The biennial award recognises outstanding teachers for their contributions to the holistic development of their students.
This year's event at Yu Neng Primary School saw three National Award winners and seven National Commendation Award winners from primary, secondary and junior college levels.
Speaking at the ceremony yesterday, Minister for Education (Schools) and Second Minister for Transport Ng Chee Meng acknowledged the important role teachers play in the community.
"We all know what a difference (a teacher) can make to a student's life," he said.
"Their care and concern are a ballast when students face challenges, whether it is in school exams, difficulty coping with grades... different aspects of school life.
"In all these, our teachers make a difference, with that listening ear, that caring touch."
Mr Ng also launched the National Institute of Education's (NIE) new Visitor Learning Centre, which highlights the heritage and history of Singapore's education experience.
Through interactive displays and exhibitions, the centre aims to serve as a learning platform for both student teachers as well as local and international visitors.
Professor Tan Oon Seng, director of the NIE, said: "We often get requests for visits to NIE, especially from overseas institutions."
Award winner Emmanuel Chng, 31, has been teaching for just four years, but his concern for his students is evident. The science teacher at Compassvale Secondary even spent his weekends at the Sengkang Community Club to help them prepare for their O-level exams.
One of his students, 16-year-old Dion Soh, said he considered Mr Chng "a senior and a mentor".
"He really goes out of his way to help us and to talk to us, even about things that aren't related to academics," he said.
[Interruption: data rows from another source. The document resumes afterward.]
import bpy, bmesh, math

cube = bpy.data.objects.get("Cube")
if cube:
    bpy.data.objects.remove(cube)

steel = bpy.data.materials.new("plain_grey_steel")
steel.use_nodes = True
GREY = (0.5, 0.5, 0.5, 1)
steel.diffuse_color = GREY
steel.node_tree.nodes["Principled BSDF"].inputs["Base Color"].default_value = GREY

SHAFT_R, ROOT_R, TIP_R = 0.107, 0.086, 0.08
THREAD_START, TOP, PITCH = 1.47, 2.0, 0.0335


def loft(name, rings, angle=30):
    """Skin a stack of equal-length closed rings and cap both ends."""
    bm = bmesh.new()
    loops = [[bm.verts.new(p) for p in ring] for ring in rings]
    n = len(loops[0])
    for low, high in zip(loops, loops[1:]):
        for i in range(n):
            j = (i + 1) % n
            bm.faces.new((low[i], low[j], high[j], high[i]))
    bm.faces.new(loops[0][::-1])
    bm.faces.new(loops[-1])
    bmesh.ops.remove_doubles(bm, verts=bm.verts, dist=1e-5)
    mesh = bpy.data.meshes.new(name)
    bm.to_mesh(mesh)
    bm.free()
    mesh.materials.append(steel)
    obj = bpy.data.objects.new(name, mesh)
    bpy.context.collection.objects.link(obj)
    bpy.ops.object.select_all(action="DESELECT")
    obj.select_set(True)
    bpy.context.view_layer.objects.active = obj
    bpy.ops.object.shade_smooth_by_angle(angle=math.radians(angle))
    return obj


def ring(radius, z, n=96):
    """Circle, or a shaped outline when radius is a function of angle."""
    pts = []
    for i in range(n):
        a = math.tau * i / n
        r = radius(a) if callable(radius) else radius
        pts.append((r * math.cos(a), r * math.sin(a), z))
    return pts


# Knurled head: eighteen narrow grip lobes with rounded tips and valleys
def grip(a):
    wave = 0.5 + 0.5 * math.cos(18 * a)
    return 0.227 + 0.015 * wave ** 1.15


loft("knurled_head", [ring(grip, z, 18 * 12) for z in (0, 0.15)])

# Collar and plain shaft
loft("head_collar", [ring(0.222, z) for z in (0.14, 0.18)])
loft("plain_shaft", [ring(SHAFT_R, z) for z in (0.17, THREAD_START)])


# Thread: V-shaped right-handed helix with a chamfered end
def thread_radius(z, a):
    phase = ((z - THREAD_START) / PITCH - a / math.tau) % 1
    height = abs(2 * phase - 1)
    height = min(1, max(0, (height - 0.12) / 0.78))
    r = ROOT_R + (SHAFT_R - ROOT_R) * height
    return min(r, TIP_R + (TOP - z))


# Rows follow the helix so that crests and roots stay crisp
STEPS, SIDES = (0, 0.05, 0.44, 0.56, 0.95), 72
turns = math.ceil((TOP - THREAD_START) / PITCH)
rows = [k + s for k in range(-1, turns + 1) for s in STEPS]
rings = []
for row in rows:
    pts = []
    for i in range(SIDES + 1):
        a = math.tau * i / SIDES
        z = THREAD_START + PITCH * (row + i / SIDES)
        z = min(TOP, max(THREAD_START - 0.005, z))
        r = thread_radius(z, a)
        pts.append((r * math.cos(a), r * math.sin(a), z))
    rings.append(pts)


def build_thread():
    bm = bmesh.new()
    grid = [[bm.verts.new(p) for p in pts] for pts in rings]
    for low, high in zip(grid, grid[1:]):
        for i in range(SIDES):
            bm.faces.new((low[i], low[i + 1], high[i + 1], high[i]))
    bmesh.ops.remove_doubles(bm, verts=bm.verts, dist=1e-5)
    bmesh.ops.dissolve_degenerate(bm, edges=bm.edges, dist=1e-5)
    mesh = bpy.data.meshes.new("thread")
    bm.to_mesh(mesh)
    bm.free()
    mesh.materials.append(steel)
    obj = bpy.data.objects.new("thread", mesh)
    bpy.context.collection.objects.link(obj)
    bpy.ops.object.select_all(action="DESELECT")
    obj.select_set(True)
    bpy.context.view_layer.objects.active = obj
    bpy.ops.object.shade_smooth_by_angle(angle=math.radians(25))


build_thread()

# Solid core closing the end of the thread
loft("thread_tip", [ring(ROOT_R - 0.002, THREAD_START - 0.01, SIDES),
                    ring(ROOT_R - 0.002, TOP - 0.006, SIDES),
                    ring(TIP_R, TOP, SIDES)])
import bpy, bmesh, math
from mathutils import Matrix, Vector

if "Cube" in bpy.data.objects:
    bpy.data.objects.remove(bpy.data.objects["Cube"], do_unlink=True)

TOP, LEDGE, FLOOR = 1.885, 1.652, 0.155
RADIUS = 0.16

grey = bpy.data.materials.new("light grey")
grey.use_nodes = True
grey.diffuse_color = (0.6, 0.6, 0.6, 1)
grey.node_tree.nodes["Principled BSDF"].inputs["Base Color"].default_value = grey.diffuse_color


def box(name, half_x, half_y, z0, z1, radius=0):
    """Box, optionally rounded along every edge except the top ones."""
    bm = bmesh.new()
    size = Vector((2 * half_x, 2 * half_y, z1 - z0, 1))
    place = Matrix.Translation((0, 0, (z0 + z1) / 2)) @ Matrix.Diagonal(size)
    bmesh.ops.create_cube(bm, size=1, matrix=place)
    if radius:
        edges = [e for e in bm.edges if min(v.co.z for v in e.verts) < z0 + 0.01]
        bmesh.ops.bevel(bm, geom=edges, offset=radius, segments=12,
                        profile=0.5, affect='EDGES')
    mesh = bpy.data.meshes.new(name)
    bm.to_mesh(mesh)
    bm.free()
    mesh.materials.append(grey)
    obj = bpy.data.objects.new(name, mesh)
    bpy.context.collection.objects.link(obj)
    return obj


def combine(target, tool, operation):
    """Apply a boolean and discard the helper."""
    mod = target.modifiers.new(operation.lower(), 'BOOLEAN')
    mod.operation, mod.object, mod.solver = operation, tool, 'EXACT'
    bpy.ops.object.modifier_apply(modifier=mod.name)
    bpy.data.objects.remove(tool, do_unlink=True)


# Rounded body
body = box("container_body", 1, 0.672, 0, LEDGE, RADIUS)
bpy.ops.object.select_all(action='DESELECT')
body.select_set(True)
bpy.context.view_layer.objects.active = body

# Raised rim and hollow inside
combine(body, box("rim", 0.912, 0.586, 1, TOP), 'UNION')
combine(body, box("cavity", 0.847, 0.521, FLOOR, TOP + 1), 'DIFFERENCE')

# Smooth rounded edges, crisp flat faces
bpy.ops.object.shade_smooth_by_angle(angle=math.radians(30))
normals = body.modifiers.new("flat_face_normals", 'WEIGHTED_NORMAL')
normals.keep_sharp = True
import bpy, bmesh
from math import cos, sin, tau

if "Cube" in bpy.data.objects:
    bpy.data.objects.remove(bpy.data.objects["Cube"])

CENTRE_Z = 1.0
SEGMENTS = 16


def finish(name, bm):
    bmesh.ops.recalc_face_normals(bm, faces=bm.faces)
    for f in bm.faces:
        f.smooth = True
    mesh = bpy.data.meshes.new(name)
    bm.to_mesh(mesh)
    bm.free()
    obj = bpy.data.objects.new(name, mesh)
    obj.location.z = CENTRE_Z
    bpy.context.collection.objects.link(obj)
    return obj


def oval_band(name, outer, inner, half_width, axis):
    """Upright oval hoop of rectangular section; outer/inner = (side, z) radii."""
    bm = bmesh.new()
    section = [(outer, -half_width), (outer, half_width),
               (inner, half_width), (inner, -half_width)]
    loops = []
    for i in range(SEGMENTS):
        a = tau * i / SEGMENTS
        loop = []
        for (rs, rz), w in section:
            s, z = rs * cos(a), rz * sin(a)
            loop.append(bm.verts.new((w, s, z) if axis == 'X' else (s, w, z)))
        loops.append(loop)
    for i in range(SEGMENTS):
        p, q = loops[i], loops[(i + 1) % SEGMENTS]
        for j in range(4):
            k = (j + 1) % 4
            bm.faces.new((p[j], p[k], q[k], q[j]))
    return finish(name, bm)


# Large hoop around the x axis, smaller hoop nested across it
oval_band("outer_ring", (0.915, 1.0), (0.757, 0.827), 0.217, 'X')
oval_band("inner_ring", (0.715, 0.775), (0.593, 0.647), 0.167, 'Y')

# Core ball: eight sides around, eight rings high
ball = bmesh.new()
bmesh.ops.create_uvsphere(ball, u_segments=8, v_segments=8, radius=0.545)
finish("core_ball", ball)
"When we're stressed, he gives us advice and supports us. He deserved to win the award. I'm really happy that he did."
Correction notes: This story was edited for accuracy.